_Writing up these opening paragraphs about what’s on my mind is tough. It’s not because I can’t think of anything, but more because I have a hard time sharing what I’m thinking about with others. Sometimes I type stuff, and I go “…mmmm. No. No, I don’t feel like talking about that.” It’s something…I think I’ve gotten better with through the years, but it’s still my default state of mind.
Today’s cinematic experience is Fighting Express Vol.1: Battle Run.
_Fighting Express is a series of low budget Japanese action movies about an underground delivery company who will do whatever it takes to deliver their packages. They’re kind of like a Japanese A-Team running a courier service. Considering that description, I’m not sure why this was a trilogy of movies and not a TV series. Yuka is the founder and leader of Fighting Express, coordinating the teams movements from a van via GPS and headset communicators. There are three couriers, each one masters of different forms of transportation: BMX bike, skateboard, and parkour.
_Holy shit, these opening credits are so great. It’s a bunch of random action shots with a 1994 filter making everything random shades of bright green and super saturated blue.
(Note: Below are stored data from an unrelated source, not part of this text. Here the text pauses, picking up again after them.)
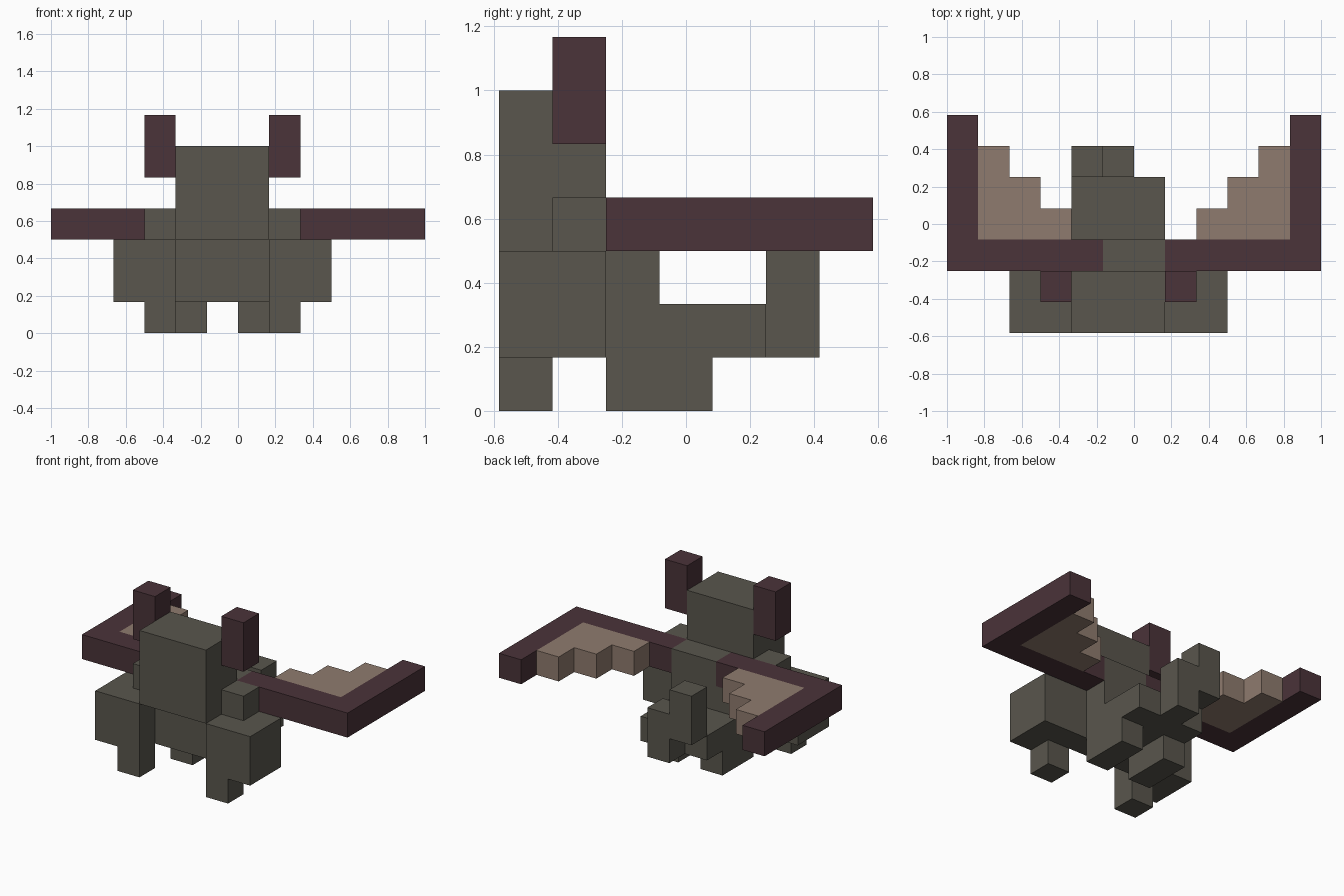
import bpy
import bmesh
from mathutils import Vector

if "Cube" in bpy.data.objects:
    bpy.data.objects.remove(bpy.data.objects["Cube"], do_unlink=True)

UNIT = 1 / 6                     # edge of one building block
ORIGIN = Vector((0, 3.5, 0))     # depth counts back from the front face


def make_material(name, color):
    mat = bpy.data.materials.new(name)
    mat.use_nodes = True
    mat.diffuse_color = (*color, 1)
    mat.node_tree.nodes["Principled BSDF"].inputs["Base Color"].default_value = (*color, 1)
    return mat


GREY = make_material("olive grey", (0.100, 0.093, 0.074))
PLUM = make_material("dark plum", (0.069, 0.033, 0.041))
TAN = make_material("tan", (0.275, 0.198, 0.156))


def blocks(name, mat, *boxes):
    """One object from boxes given as (x range, depth range, height range) in blocks."""
    bm = bmesh.new()
    for box in boxes:
        low = Vector([r[0] for r in box])
        high = Vector([r[1] for r in box])
        verts = bmesh.ops.create_cube(bm, size=1)["verts"]
        for v in verts:
            part = v.co + Vector((0.5, 0.5, 0.5))
            v.co = (low + part * (high - low) - ORIGIN) * UNIT
    mesh = bpy.data.meshes.new(name)
    bm.to_mesh(mesh)
    bm.free()
    mesh.materials.append(mat)
    obj = bpy.data.objects.new(name, mesh)
    bpy.context.collection.objects.link(obj)
    return obj


def span(side, near, far, middle=0):
    """Width range on one side of a middle line."""
    return tuple(sorted((middle + side * near, middle + side * far)))


# Head, torso and upper back
blocks("head", GREY, ((-2, 1), (0, 2), (3, 6)))
blocks("torso", GREY, ((-2, 1), (1, 3), (1, 3)))
blocks("upper_back", GREY, ((-1, 1), (2, 3), (3, 4)))
blocks("hips", GREY, ((-2, 1), (3, 5), (1, 2)))

# Bent tail
blocks("tail_base", GREY, ((-1, 0), (5, 6), (1, 3)))
blocks("tail_tip", GREY, ((-2, -1), (5, 6), (2, 4)))

for side, label in ((1, "left"), (-1, "right")):
    # The body is centred half a block off the wings
    body = -0.5
    blocks(label + "_ear", PLUM, (span(side, 1.5, 2.5, body), (1, 2), (5, 7)))
    blocks(label + "_shoulder", GREY, (span(side, 1.5, 2.5, body), (1, 2), (3, 4)))
    blocks(label + "_flank", GREY, (span(side, 1.5, 3.5, body), (0, 2), (1, 3)))
    blocks(label + "_front_foot", GREY, (span(side, 1.5, 2.5, body), (0, 1), (0, 1)))
    blocks(label + "_back_foot", GREY, (span(side, 0.5, 1.5, body), (2, 4), (0, 1)))

    # Wing frame and stepped membrane
    blocks(label + "_wing_frame", PLUM,
           (span(side, 1, 5), (2, 3), (3, 4)),
           (span(side, 5, 6), (2, 7), (3, 4)))
    blocks(label + "_wing_membrane", TAN,
           *[(span(side, n, n + 1), (3, n + 2), (3, 4)) for n in (2, 3, 4)])
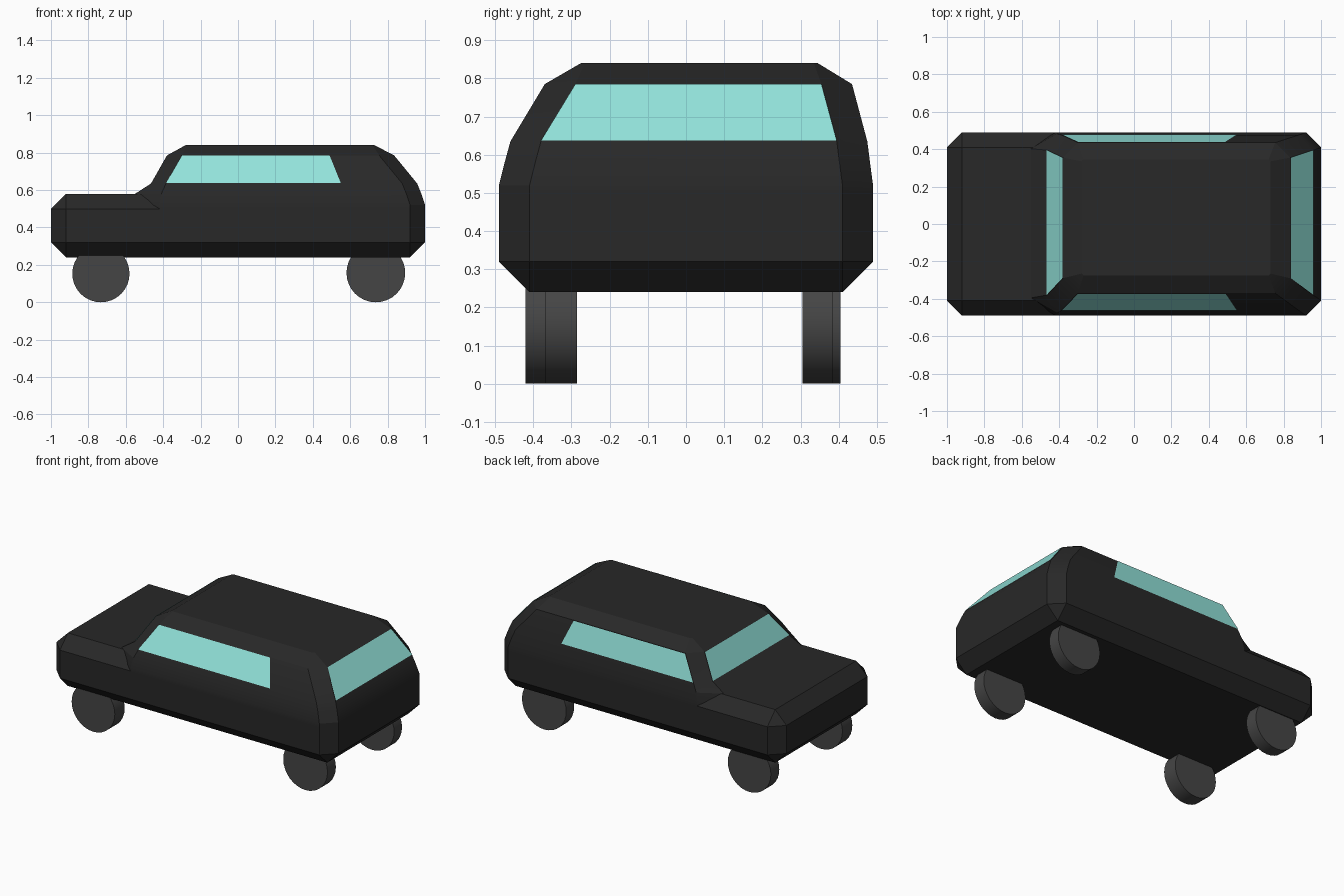
import bpy, bmesh, math

if "Cube" in bpy.data.objects:
    bpy.data.objects.remove(bpy.data.objects["Cube"])


def material(name, rgb):
    m = bpy.data.materials.new(name)
    m.diffuse_color = (*rgb, 1)
    m.use_nodes = True
    m.node_tree.nodes["Principled BSDF"].inputs["Base Color"].default_value = m.diffuse_color
    return m


PAINT = material("dark_paint", (0.021, 0.021, 0.021))
RUBBER = material("rubber", (0.06, 0.06, 0.06))
GLASS = material("glass", (0.29, 0.77, 0.71))


def finish(bm, name, mat, angle=None):
    me = bpy.data.meshes.new(name)
    bm.to_mesh(me)
    bm.free()
    me.materials.append(mat)
    ob = bpy.data.objects.new(name, me)
    bpy.context.collection.objects.link(ob)
    if angle:
        bpy.ops.object.select_all(action='DESELECT')
        ob.select_set(True)
        bpy.context.view_layer.objects.active = ob
        bpy.ops.object.shade_smooth_by_angle(angle=math.radians(angle))
    return ob


def loft(name, layers, bottom=False, top=False):
    """Stack corner-cut rectangles: z, x0, x1, y0, y1, front cut, rear cut, side cut."""
    bm = bmesh.new()
    rings = []
    for z, x0, x1, y0, y1, cf, cr, cy in layers:
        ry = cy if cr else 0
        pts = [(x0 + cf, y0), (x1 - cr, y0), (x1, y0 + ry), (x1, y1 - ry),
               (x1 - cr, y1), (x0 + cf, y1), (x0, y1 - cy), (x0, y0 + cy)]
        rings.append([bm.verts.new((x, y, z)) for x, y in pts])
    for a, b in zip(rings, rings[1:]):
        for i in range(8):
            j = (i + 1) % 8
            bm.faces.new((a[i], a[j], b[j], b[i]))
    if bottom:
        bm.faces.new(rings[0][::-1])
    if top:
        bm.faces.new(rings[-1])
    bmesh.ops.remove_doubles(bm, verts=bm.verts, dist=1e-4)
    return finish(bm, name, PAINT, 20)


def window(name, pts):
    """Flat pane lying just outside the body wall."""
    bm = bmesh.new()
    f = bm.faces.new([bm.verts.new(p) for p in pts])
    f.normal_update()
    bmesh.ops.translate(bm, vec=f.normal * 0.003, verts=bm.verts)
    finish(bm, name, GLASS)


# Body: lower tub, hood and cabin
loft("lower_body", [(0.24, -0.92, 0.92, -0.41, 0.41, 0, 0, 0),
                    (0.32, -1, 1, -0.49, 0.49, 0.08, 0.08, 0.08),
                    (0.50, -1, 1, -0.49, 0.49, 0.08, 0.08, 0.08)], bottom=True)
loft("hood", [(0.50, -1, -0.42, -0.49, 0.49, 0.08, 0, 0.08),
              (0.58, -0.92, -0.42, -0.41, 0.41, 0, 0, 0)], top=True)
loft("cabin", [(0.50, -0.55, 1, -0.49, 0.49, 0.13, 0.08, 0.08),
               (0.52, -0.55, 1, -0.49, 0.49, 0.13, 0.08, 0.08),
               (0.58, -0.55, 0.98, -0.475, 0.482, 0.14, 0.08, 0.08),
               (0.635, -0.465, 0.958, -0.46, 0.475, 0.08, 0.08, 0.08),
               (0.785, -0.38, 0.835, -0.37, 0.435, 0.08, 0.08, 0.08),
               (0.84, -0.28, 0.73, -0.275, 0.345, 0.01, 0.01, 0.01)], top=True)

# Windows
LO, HI = 0.635, 0.783
window("front_side_window", [(-0.385, -0.46, LO), (0.55, -0.46, LO),
                             (0.49, -0.371, HI), (-0.30, -0.371, HI)])
window("back_side_window", [(0.55, 0.475, LO), (-0.385, 0.475, LO),
                            (-0.30, 0.436, HI), (0.49, 0.436, HI)])
window("windscreen", [(-0.465, 0.395, LO), (-0.465, -0.38, LO),
                      (-0.381, -0.29, HI), (-0.381, 0.355, HI)])
window("rear_window", [(0.958, -0.38, LO), (0.958, 0.395, LO),
                       (0.837, 0.355, HI), (0.837, -0.29, HI)])

# Wheels: name, centre x, radius, y range
for name, x, r, y0, y1 in [("front_right_wheel", -0.733, 0.153, -0.42, -0.32),
                           ("rear_right_wheel", 0.737, 0.157, -0.37, -0.285),
                           ("front_left_wheel", -0.733, 0.153, 0.32, 0.405),
                           ("rear_left_wheel", 0.737, 0.157, 0.305, 0.385)]:
    bm = bmesh.new()
    bmesh.ops.create_cone(bm, cap_ends=True, segments=32, radius1=r, radius2=r, depth=y1 - y0)
    wheel = finish(bm, name, RUBBER, 30)
    wheel.location = (x, (y0 + y1) / 2, r)
    wheel.rotation_euler = (math.pi / 2, 0, 0)
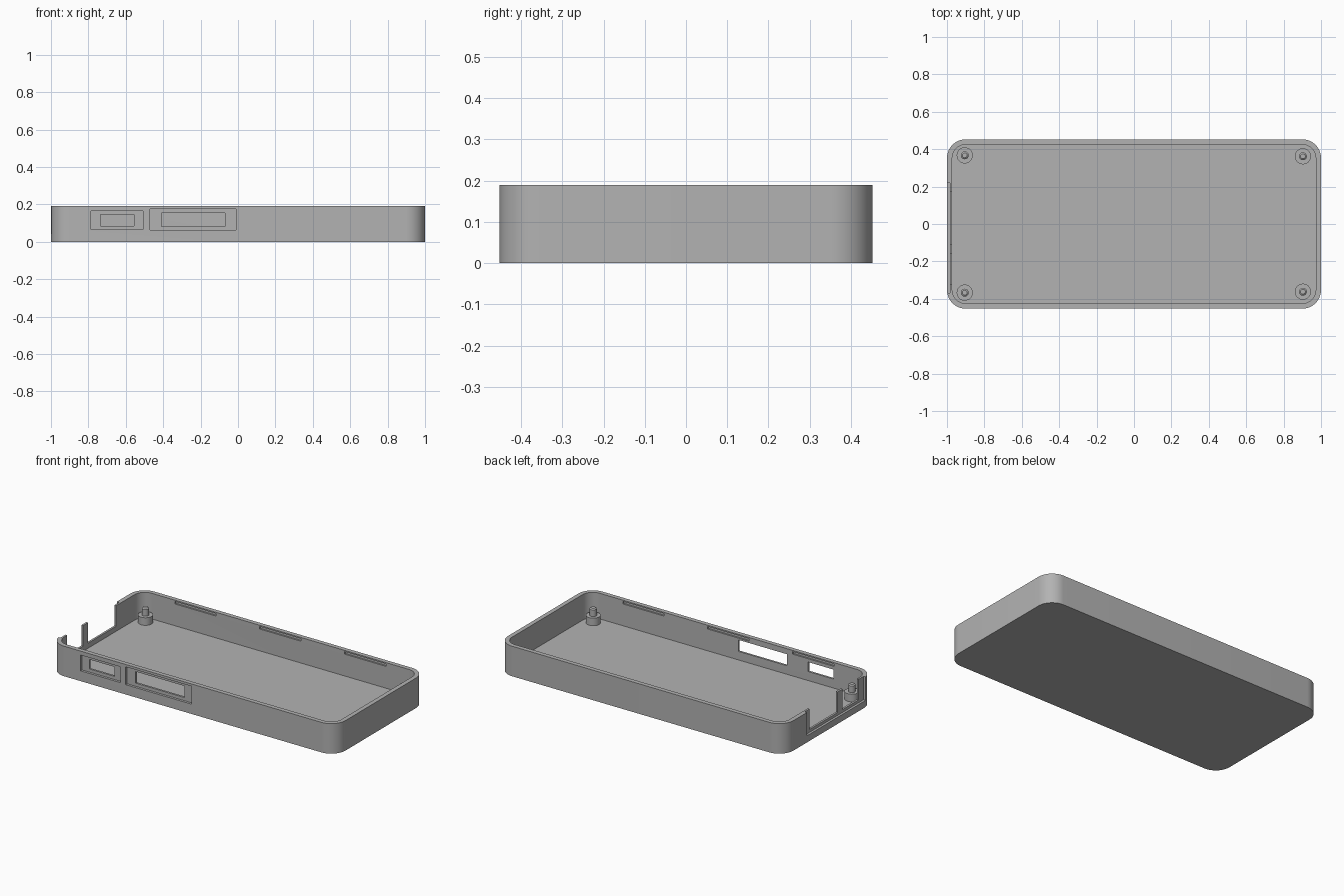
import bpy, bmesh, math

if "Cube" in bpy.data.objects:
    bpy.data.objects.remove(bpy.data.objects["Cube"], do_unlink=True)

HX, HY, HEIGHT, WALL, RADIUS = 1.0, 0.4525, 0.19, 0.028, 0.1
FLOOR = 0.028

grey = bpy.data.materials.new("plain_grey")
grey.use_nodes = True
COLOUR = (0.45, 0.45, 0.45, 1)
grey.diffuse_color = COLOUR
grey.node_tree.nodes["Principled BSDF"].inputs["Base Color"].default_value = COLOUR


def make_object(name, bm):
    bmesh.ops.recalc_face_normals(bm, faces=bm.faces)
    mesh = bpy.data.meshes.new(name)
    bm.to_mesh(mesh)
    bm.free()
    mesh.materials.append(grey)
    obj = bpy.data.objects.new(name, mesh)
    bpy.context.collection.objects.link(obj)
    return obj


def rounded_block(name, hx, hy, r, z0, z1, steps=12):
    bm = bmesh.new()
    verts = []
    for q, (sx, sy) in enumerate([(1, 1), (-1, 1), (-1, -1), (1, -1)]):
        for i in range(steps + 1):
            a = (q + i / steps) * math.pi / 2
            verts.append(bm.verts.new((sx * (hx - r) + r * math.cos(a),
                                       sy * (hy - r) + r * math.sin(a), z0)))
    base = bm.faces.new(verts)
    top = bmesh.ops.extrude_face_region(bm, geom=[base], use_keep_orig=True)["geom"]
    bmesh.ops.translate(bm, vec=(0, 0, z1 - z0),
                        verts=[v for v in top if isinstance(v, bmesh.types.BMVert)])
    return make_object(name, bm)


def box(name, xs, ys, zs):
    bm = bmesh.new()
    bmesh.ops.create_cube(bm, size=1)
    for v in bm.verts:
        v.co = [lim[1] if c > 0 else lim[0] for c, lim in zip(v.co, (xs, ys, zs))]
    return make_object(name, bm)


def cut(target, cutter):
    mod = target.modifiers.new("cut", "BOOLEAN")
    mod.operation, mod.solver, mod.object = "DIFFERENCE", "EXACT", cutter
    bpy.context.view_layer.update()
    deps = bpy.context.evaluated_depsgraph_get()
    mesh = bpy.data.meshes.new_from_object(target.evaluated_get(deps))
    target.modifiers.clear()
    target.data = mesh
    bpy.data.objects.remove(cutter, do_unlink=True)


# Open tray: outer block hollowed by an inner block
tray = rounded_block("case_tray", HX, HY, RADIUS, 0, HEIGHT)
cut(tray, rounded_block("hollow", HX - WALL, HY - WALL, RADIUS - WALL, FLOOR, 0.4))

# Front ports: shallow outer recess around a through hole
for x0, x1, z0, z1, mx in [(-0.785, -0.507, 0.065, 0.165, 0.05),
                           (-0.47, -0.01, 0.062, 0.175, 0.06)]:
    cut(tray, box("recess", (x0, x1), (-0.6, -HY + 0.015), (z0, z1)))
    cut(tray, box("port", (x0 + mx, x1 - mx), (-0.6, -0.35), (z0 + 0.02, z1 - 0.02)))

# Right end: one wide recess with two open-topped gaps and a thin post between
cut(tray, box("end_recess", (-1.2, -HX + 0.015), (-0.37, 0.22), (0.042, 0.4)))
for y0, y1 in [(-0.11, 0.17), (-0.32, -0.16)]:
    cut(tray, box("end_gap", (-1.2, -0.9), (y0, y1), (0.06, 0.4)))

# Snap grooves along the inside of both long walls
for side in (-1, 1):
    inner = side * (HY - WALL)
    ys = sorted((inner - side * 0.02, inner + side * 0.01))
    for x in (-0.595, 0, 0.595):
        cut(tray, box("groove", (x - 0.145, x + 0.145), ys, (0.166, 0.182)))


# Standoffs with a chamfered locating pin, turned from a profile
def standoff(name, x, y):
    profile = [(0.043, FLOOR - 0.005), (0.043, 0.076), (0.021, 0.076),
               (0.021, 0.118), (0.013, 0.124)]
    n = 32
    bm = bmesh.new()
    rings = [[bm.verts.new((x + r * math.cos(math.tau * i / n),
                            y + r * math.sin(math.tau * i / n), z)) for i in range(n)]
             for r, z in profile]
    for a, b in zip(rings, rings[1:]):
        for i in range(n):
            j = (i + 1) % n
            bm.faces.new((a[i], a[j], b[j], b[i]))
    bm.faces.new(rings[0])
    bm.faces.new(rings[-1])
    return make_object(name, bm)


parts = [tray]
for end, x, y in [("right", -0.905, 0.367), ("left", 0.903, 0.362)]:
    parts.append(standoff(f"back_{end}_standoff", x, y))
    parts.append(standoff(f"front_{end}_standoff", x, -y))

# Smooth the rounded corners, keep edges crisp
bpy.context.view_layer.update()
bpy.ops.object.select_all(action="DESELECT")
for part in parts:
    part.select_set(True)
bpy.context.view_layer.objects.active = tray
bpy.ops.object.shade_smooth_by_angle(angle=math.radians(30))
It’s basically a mid 90’s MTV station identification spot, or STP’s video for Plush.
And the entire movie is blurry. It was made in 2008, but looks like it was shot on a JVC home video cam from the 80’s.
And the subtitles read like they were done using state of the art Babelfish technology. Like “Those people are finding something that can only be safe if we carry it to the final destination.” Or…the times when they speak for 30 seconds and they don’t subtitle any of it.
And the sweet GPS system that updates the couriers icons to frowny faces when they’re in a fight.
And the big masked bad guy who they built up all movie got taken out faster then the random guy with emo hair who showed up out of nowhere but got menacing music accompanying his entrance.
_As you might expect, this movie is by no means technically good. It’s completely ridiculous, cheaply made, and poorly translated. But if you’re a fan of old school asian cinema, the inane plots of days past and the ridiculously poor translations, this movie should be right up your alley.
_Stop by tomorrow, as we’ll be delving into a subject I know plenty about. Fear and Loathing in Las Vegas. See you then.